== Saved data entries ==
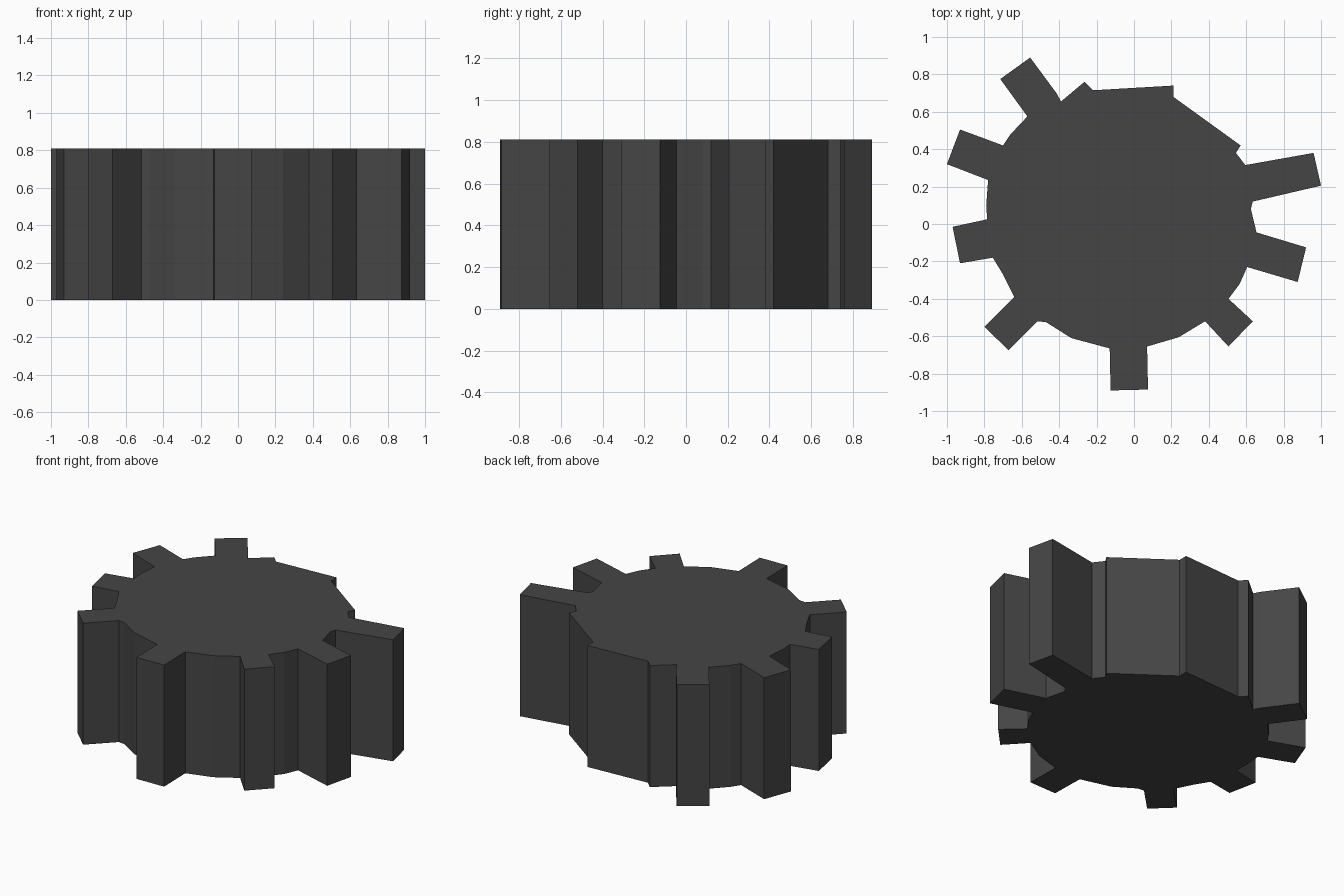
import bpy, bmesh

HEIGHT = 0.81

# Gear teeth, clockwise from the right: base, tip, tip, base
teeth = [
    [(0.595, 0.315), (0.96, 0.38), (1.0, 0.205), (0.635, 0.12)],
    [(0.655, -0.045), (0.92, -0.125), (0.875, -0.31), (0.605, -0.23)],
    [(0.505, -0.40), (0.635, -0.52), (0.505, -0.655), (0.38, -0.52)],
    [(0.07, -0.655), (0.075, -0.885), (-0.125, -0.89), (-0.13, -0.665)],
    [(-0.515, -0.52), (-0.67, -0.675), (-0.80, -0.55), (-0.64, -0.39)],
    [(-0.755, -0.18), (-0.93, -0.21), (-0.97, -0.015), (-0.785, 0.025)],
    [(-0.78, 0.235), (-1.0, 0.32), (-0.93, 0.505), (-0.70, 0.42)],
    [(-0.57, 0.575), (-0.715, 0.775), (-0.555, 0.89), (-0.415, 0.70)],
]

# Hub rim following each tooth; the last stretch is the broken, toothless back
rims = [
    [(0.625, 0.08)],
    [(0.565, -0.32)],
    [(0.24, -0.605)],
    [(-0.335, -0.61), (-0.47, -0.525)],
    [(-0.70, -0.27)],
    [(-0.79, 0.10)],
    [(-0.66, 0.48)],
    [(-0.39, 0.655), (-0.265, 0.76), (-0.22, 0.715), (0.21, 0.74),
     (0.21, 0.68), (0.57, 0.42), (0.545, 0.38)],
]

outline = [p for tooth, rim in zip(teeth, rims) for p in tooth + rim]


def extrude_profile(name, points, height):
    bm = bmesh.new()
    face = bm.faces.new([bm.verts.new((x, y, 0)) for x, y in points])
    ext = bmesh.ops.extrude_face_region(bm, geom=[face], use_keep_orig=True)
    top = [g for g in ext["geom"] if isinstance(g, bmesh.types.BMVert)]
    bmesh.ops.translate(bm, verts=top, vec=(0, 0, height))
    bmesh.ops.recalc_face_normals(bm, faces=bm.faces)
    mesh = bpy.data.meshes.new(name)
    bm.to_mesh(mesh)
    bm.free()
    obj = bpy.data.objects.new(name, mesh)
    bpy.context.collection.objects.link(obj)
    return obj


# Solid gear with flat caps
gear = extrude_profile("broken_gear", outline, HEIGHT)

# Dark grey metal
metal = bpy.data.materials.new("dark_metal")
metal.diffuse_color = (0.06, 0.06, 0.06, 1)
gear.data.materials.append(metal)
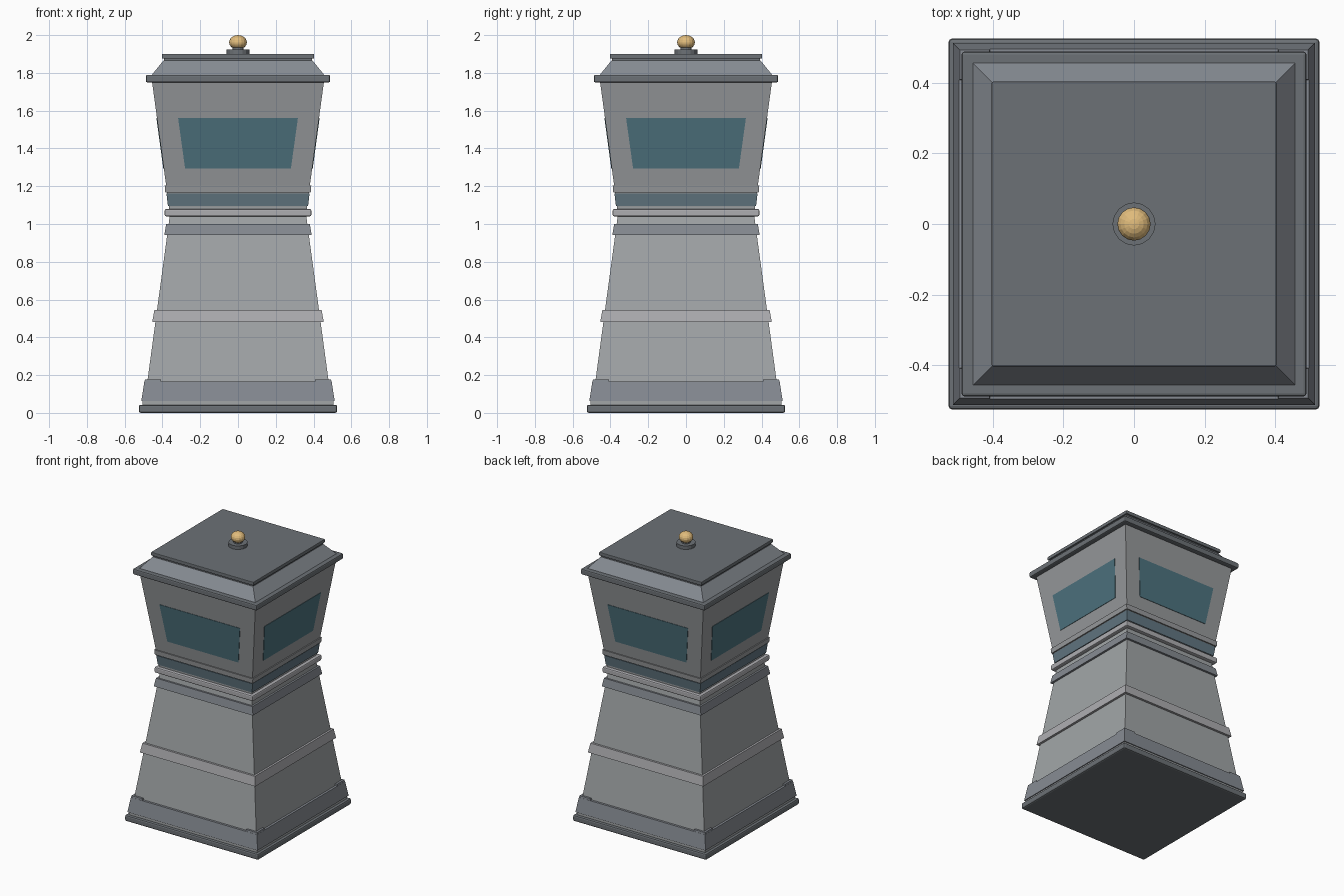
import bpy, bmesh
from mathutils import Matrix
from math import pi

if "Cube" in bpy.data.objects:
    bpy.data.objects.remove(bpy.data.objects["Cube"])


def material(name, rgb):
    m = bpy.data.materials.new(name)
    m.diffuse_color = (*rgb, 1)
    m.use_nodes = True
    m.node_tree.nodes["Principled BSDF"].inputs["Base Color"].default_value = m.diffuse_color
    return m


STONE = material("light_grey", (0.36, 0.38, 0.39))
UPPER = material("warm_grey", (0.31, 0.32, 0.33))
TRIM = material("mid_grey", (0.24, 0.26, 0.29))
PALE = material("pale_grey", (0.42, 0.42, 0.44))
DARK = material("dark_grey", (0.15, 0.165, 0.18))
GLASS = material("teal_glass", (0.075, 0.17, 0.21))
BAND = material("teal_grey", (0.12, 0.18, 0.22))
GOLD = material("gold", (0.75, 0.5, 0.2))


def add_object(name, bm, mat):
    bmesh.ops.recalc_face_normals(bm, faces=bm.faces)
    me = bpy.data.meshes.new(name)
    bm.to_mesh(me)
    bm.free()
    ob = bpy.data.objects.new(name, me)
    bpy.context.collection.objects.link(ob)
    me.materials.append(mat)
    return ob


def loft(bm, low, high):
    a = [bm.verts.new(p) for p in low]
    b = [bm.verts.new(p) for p in high]
    bm.faces.new(a)
    bm.faces.new(b)
    for i in range(4):
        j = (i + 1) % 4
        bm.faces.new((a[i], a[j], b[j], b[i]))


def square(h, z, cx=0, cy=0):
    return [(cx + h * x, cy + h * y, z) for x, y in ((-1, -1), (1, -1), (1, 1), (-1, 1))]


def tier(name, z0, h0, z1, h1, mat, bevel=0):
    bm = bmesh.new()
    loft(bm, square(h0, z0), square(h1, z1))
    ob = add_object(name, bm, mat)
    if bevel:
        mod = ob.modifiers.new("bevel", 'BEVEL')
        mod.width = bevel
        mod.segments = 2


# Square tiers from the ground up: bottom height, half width, top height, half width
tier("base_plinth", 0.0, 0.525, 0.043, 0.525, DARK, 0.010)
tier("base_step", 0.04, 0.505, 0.065, 0.505, STONE)
tier("base_skirt", 0.062, 0.512, 0.165, 0.496, TRIM)
tier("lower_body", 0.04, 0.497, 1.045, 0.361, STONE)
tier("middle_band", 0.48, 0.454, 0.545, 0.443, PALE)
tier("neck_band", 0.943, 0.390, 1.0, 0.380, TRIM)
tier("neck_ring", 1.04, 0.388, 1.08, 0.388, PALE, 0.008)
tier("neck_step", 1.075, 0.364, 1.1, 0.366, STONE)
tier("teal_band", 1.095, 0.371, 1.162, 0.379, BAND)
tier("upper_collar", 1.168, 0.385, 1.203, 0.388, UPPER)
tier("upper_body", 1.09, 0.365, 1.76, 0.456, UPPER)
tier("rim", 1.75, 0.488, 1.79, 0.488, DARK, 0.008)
tier("lid_slope", 1.785, 0.460, 1.865, 0.395, TRIM)
tier("lid_plate", 1.875, 0.403, 1.9, 0.403, DARK, 0.004)
tier("lid_gap", 1.86, 0.393, 1.88, 0.393, DARK)

# Raised corner caps on the skirt
bm = bmesh.new()
for sx in (-1, 1):
    for sy in (-1, 1):
        loft(bm, square(0.045, 0.155, sx * 0.4515, sy * 0.4515),
             square(0.042, 0.177, sx * 0.451, sy * 0.451))
add_object("skirt_corners", bm, TRIM)

# Sloping glass panel on each side
def wall(z):
    return 0.365 + (z - 1.09) * (0.456 - 0.365) / 0.67


for i, side in enumerate(("front", "right", "back", "left")):
    bm = bmesh.new()
    outline = ((-0.28, 1.293), (0.28, 1.293), (0.317, 1.56), (-0.317, 1.56))
    loft(bm, [(x, -wall(z) + 0.01, z) for x, z in outline],
         [(x, -wall(z) - 0.003, z) for x, z in outline])
    bmesh.ops.rotate(bm, verts=bm.verts, matrix=Matrix.Rotation(i * pi / 2, 3, 'Z'))
    add_object(side + "_window", bm, GLASS)

# Knob seat and gold knob
bm = bmesh.new()
bmesh.ops.create_cone(bm, cap_ends=True, segments=16, radius1=0.061, radius2=0.061,
                      depth=0.026, matrix=Matrix.Translation((0, 0, 1.912)))
bmesh.ops.create_cone(bm, cap_ends=True, segments=16, radius1=0.03, radius2=0.03,
                      depth=0.02, matrix=Matrix.Translation((0, 0, 1.93)))
add_object("knob_seat", bm, DARK)
bm = bmesh.new()
bmesh.ops.create_uvsphere(bm, u_segments=16, v_segments=10, radius=1,
                          matrix=Matrix.Translation((0, 0, 1.962)) @ Matrix.Diagonal((0.047, 0.047, 0.038, 1)))
add_object("knob", bm, GOLD)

== The problem ==
Without including the pictures, reproduce all entries exactly.

== Result of the task ==
import bpy, bmesh

HEIGHT = 0.81

# Gear teeth, clockwise from the right: base, tip, tip, base
teeth = [
    [(0.595, 0.315), (0.96, 0.38), (1.0, 0.205), (0.635, 0.12)],
    [(0.655, -0.045), (0.92, -0.125), (0.875, -0.31), (0.605, -0.23)],
    [(0.505, -0.40), (0.635, -0.52), (0.505, -0.655), (0.38, -0.52)],
    [(0.07, -0.655), (0.075, -0.885), (-0.125, -0.89), (-0.13, -0.665)],
    [(-0.515, -0.52), (-0.67, -0.675), (-0.80, -0.55), (-0.64, -0.39)],
    [(-0.755, -0.18), (-0.93, -0.21), (-0.97, -0.015), (-0.785, 0.025)],
    [(-0.78, 0.235), (-1.0, 0.32), (-0.93, 0.505), (-0.70, 0.42)],
    [(-0.57, 0.575), (-0.715, 0.775), (-0.555, 0.89), (-0.415, 0.70)],
]

# Hub rim following each tooth; the last stretch is the broken, toothless back
rims = [
    [(0.625, 0.08)],
    [(0.565, -0.32)],
    [(0.24, -0.605)],
    [(-0.335, -0.61), (-0.47, -0.525)],
    [(-0.70, -0.27)],
    [(-0.79, 0.10)],
    [(-0.66, 0.48)],
    [(-0.39, 0.655), (-0.265, 0.76), (-0.22, 0.715), (0.21, 0.74),
     (0.21, 0.68), (0.57, 0.42), (0.545, 0.38)],
]

outline = [p for tooth, rim in zip(teeth, rims) for p in tooth + rim]


def extrude_profile(name, points, height):
    bm = bmesh.new()
    face = bm.faces.new([bm.verts.new((x, y, 0)) for x, y in points])
    ext = bmesh.ops.extrude_face_region(bm, geom=[face], use_keep_orig=True)
    top = [g for g in ext["geom"] if isinstance(g, bmesh.types.BMVert)]
    bmesh.ops.translate(bm, verts=top, vec=(0, 0, height))
    bmesh.ops.recalc_face_normals(bm, faces=bm.faces)
    mesh = bpy.data.meshes.new(name)
    bm.to_mesh(mesh)
    bm.free()
    obj = bpy.data.objects.new(name, mesh)
    bpy.context.collection.objects.link(obj)
    return obj


# Solid gear with flat caps
gear = extrude_profile("broken_gear", outline, HEIGHT)

# Dark grey metal
metal = bpy.data.materials.new("dark_metal")
metal.diffuse_color = (0.06, 0.06, 0.06, 1)
gear.data.materials.append(metal)
import bpy, bmesh
from mathutils import Matrix
from math import pi

if "Cube" in bpy.data.objects:
    bpy.data.objects.remove(bpy.data.objects["Cube"])


def material(name, rgb):
    m = bpy.data.materials.new(name)
    m.diffuse_color = (*rgb, 1)
    m.use_nodes = True
    m.node_tree.nodes["Principled BSDF"].inputs["Base Color"].default_value = m.diffuse_color
    return m


STONE = material("light_grey", (0.36, 0.38, 0.39))
UPPER = material("warm_grey", (0.31, 0.32, 0.33))
TRIM = material("mid_grey", (0.24, 0.26, 0.29))
PALE = material("pale_grey", (0.42, 0.42, 0.44))
DARK = material("dark_grey", (0.15, 0.165, 0.18))
GLASS = material("teal_glass", (0.075, 0.17, 0.21))
BAND = material("teal_grey", (0.12, 0.18, 0.22))
GOLD = material("gold", (0.75, 0.5, 0.2))


def add_object(name, bm, mat):
    bmesh.ops.recalc_face_normals(bm, faces=bm.faces)
    me = bpy.data.meshes.new(name)
    bm.to_mesh(me)
    bm.free()
    ob = bpy.data.objects.new(name, me)
    bpy.context.collection.objects.link(ob)
    me.materials.append(mat)
    return ob


def loft(bm, low, high):
    a = [bm.verts.new(p) for p in low]
    b = [bm.verts.new(p) for p in high]
    bm.faces.new(a)
    bm.faces.new(b)
    for i in range(4):
        j = (i + 1) % 4
        bm.faces.new((a[i], a[j], b[j], b[i]))


def square(h, z, cx=0, cy=0):
    return [(cx + h * x, cy + h * y, z) for x, y in ((-1, -1), (1, -1), (1, 1), (-1, 1))]


def tier(name, z0, h0, z1, h1, mat, bevel=0):
    bm = bmesh.new()
    loft(bm, square(h0, z0), square(h1, z1))
    ob = add_object(name, bm, mat)
    if bevel:
        mod = ob.modifiers.new("bevel", 'BEVEL')
        mod.width = bevel
        mod.segments = 2


# Square tiers from the ground up: bottom height, half width, top height, half width
tier("base_plinth", 0.0, 0.525, 0.043, 0.525, DARK, 0.010)
tier("base_step", 0.04, 0.505, 0.065, 0.505, STONE)
tier("base_skirt", 0.062, 0.512, 0.165, 0.496, TRIM)
tier("lower_body", 0.04, 0.497, 1.045, 0.361, STONE)
tier("middle_band", 0.48, 0.454, 0.545, 0.443, PALE)
tier("neck_band", 0.943, 0.390, 1.0, 0.380, TRIM)
tier("neck_ring", 1.04, 0.388, 1.08, 0.388, PALE, 0.008)
tier("neck_step", 1.075, 0.364, 1.1, 0.366, STONE)
tier("teal_band", 1.095, 0.371, 1.162, 0.379, BAND)
tier("upper_collar", 1.168, 0.385, 1.203, 0.388, UPPER)
tier("upper_body", 1.09, 0.365, 1.76, 0.456, UPPER)
tier("rim", 1.75, 0.488, 1.79, 0.488, DARK, 0.008)
tier("lid_slope", 1.785, 0.460, 1.865, 0.395, TRIM)
tier("lid_plate", 1.875, 0.403, 1.9, 0.403, DARK, 0.004)
tier("lid_gap", 1.86, 0.393, 1.88, 0.393, DARK)

# Raised corner caps on the skirt
bm = bmesh.new()
for sx in (-1, 1):
    for sy in (-1, 1):
        loft(bm, square(0.045, 0.155, sx * 0.4515, sy * 0.4515),
             square(0.042, 0.177, sx * 0.451, sy * 0.451))
add_object("skirt_corners", bm, TRIM)

# Sloping glass panel on each side
def wall(z):
    return 0.365 + (z - 1.09) * (0.456 - 0.365) / 0.67


for i, side in enumerate(("front", "right", "back", "left")):
    bm = bmesh.new()
    outline = ((-0.28, 1.293), (0.28, 1.293), (0.317, 1.56), (-0.317, 1.56))
    loft(bm, [(x, -wall(z) + 0.01, z) for x, z in outline],
         [(x, -wall(z) - 0.003, z) for x, z in outline])
    bmesh.ops.rotate(bm, verts=bm.verts, matrix=Matrix.Rotation(i * pi / 2, 3, 'Z'))
    add_object(side + "_window", bm, GLASS)

# Knob seat and gold knob
bm = bmesh.new()
bmesh.ops.create_cone(bm, cap_ends=True, segments=16, radius1=0.061, radius2=0.061,
                      depth=0.026, matrix=Matrix.Translation((0, 0, 1.912)))
bmesh.ops.create_cone(bm, cap_ends=True, segments=16, radius1=0.03, radius2=0.03,
                      depth=0.02, matrix=Matrix.Translation((0, 0, 1.93)))
add_object("knob_seat", bm, DARK)
bm = bmesh.new()
bmesh.ops.create_uvsphere(bm, u_segments=16, v_segments=10, radius=1,
                          matrix=Matrix.Translation((0, 0, 1.962)) @ Matrix.Diagonal((0.047, 0.047, 0.038, 1)))
add_object("knob", bm, GOLD)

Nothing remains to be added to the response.